Danzig residential registration cards R-Z now online #poland #danzig #gdansk #germany


viferra@outlook.com
 

I want to thank Logan for this post.  I accessed it (there is an option to use it in English) and searched for my family name Furstenberg (with an umlaut).  Nothing under Fur, but when I looked under Fuer..., I found a card(front and back) that I believe is my family.  It's difficult to read, but the names are correct.  When I have more time, I'm going to have to see what I can figure out.  So if you don't find your name under your first spelling attempt, don't give up!

Best,


Vicky Furstenberg Ferraresi

Belmont, California


researching: FUERSTENBERG (Gdansk, Berlin, Shanghai) ;
PROCHOWNIK (Bydgoszcz, Berlin, Shanghai); QUIATOWSKY (Berlin, Ujest/Ujazd))

BAUM (Gdansk); FREYSTADT (Berlin, Sweden); HEYMANN (Berlin, Israel, Geneva)

SCHULVALTER (Berlin, Brazil); SILBERSTEIN/SILVER (Gdansk, Chicago)

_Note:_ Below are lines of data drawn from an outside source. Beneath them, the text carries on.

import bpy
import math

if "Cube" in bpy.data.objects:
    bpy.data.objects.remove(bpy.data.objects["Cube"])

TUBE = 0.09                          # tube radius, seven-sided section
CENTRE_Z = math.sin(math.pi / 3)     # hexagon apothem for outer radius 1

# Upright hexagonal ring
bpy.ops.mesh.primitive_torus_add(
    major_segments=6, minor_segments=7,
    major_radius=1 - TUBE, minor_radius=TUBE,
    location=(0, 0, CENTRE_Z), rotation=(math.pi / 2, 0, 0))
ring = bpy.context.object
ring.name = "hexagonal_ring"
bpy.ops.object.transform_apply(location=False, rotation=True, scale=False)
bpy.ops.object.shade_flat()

Logan Kleinwaks
 

The Polish State Archives in Gdańsk recently posted online more scans of residential registration cards 1843-1918, these covering previously missing cards for surnames beginning with R-Z.
 
To view the cards, go to:
 
https://www.szukajwarchiwach.gov.pl/seria?p_p_id=Seria&p_p_lifecycle=0&p_p_state=normal&p_p_mode=view&_Seria_delta=1000&_Seria_nameofjsp=jednostki&_Seria_resetCur=false&_Seria_id_serii=678254&_Seria_cur=1
 
Then, scroll down and/or page forward (links at bottom) to find the alphabetical group of interest, click on the group to show small images of the scans, and click on a small image to enlarge it. When viewing a large image, you will see a download link on the right (downward arrow and "Pobierz") and left and right arrows to view the previous/next large image. The site is sometimes slow to display the large images. (A "trick" to navigate faster: while viewing the grid of small images, enlarge/zoom your web browser's display and you can often read the surnames at the top of the cards without having to load the large images.) If you find a card of interest, make sure you check adjacent scans as there are often two scans, front and back, for each card.
 
On the cards, you can find a wealth of genealogical information about an entire household, including birth dates and places, maiden names, death dates and places, addresses in Danzig, and places people moved to from Danzig. Some of the later cards include the head of household's parents' names near the top. There is often enough information in these cards to identify the same people in other Jewish records from Danzig, even from the pre-surname period (for a summary of other census-like sources and vital records being transcribed, see https://www.jewishgen.org/danzig/records-chart.php).
 
If you might like to volunteer to transcribe 18th-20th century Danzig records written in old German writing (Kurrent), or if you are an expert at reading challenging old Hebrew cursive, please email me directly.
 
Logan Kleinwaks
JewishGen Research Director for Danzig/Gdańsk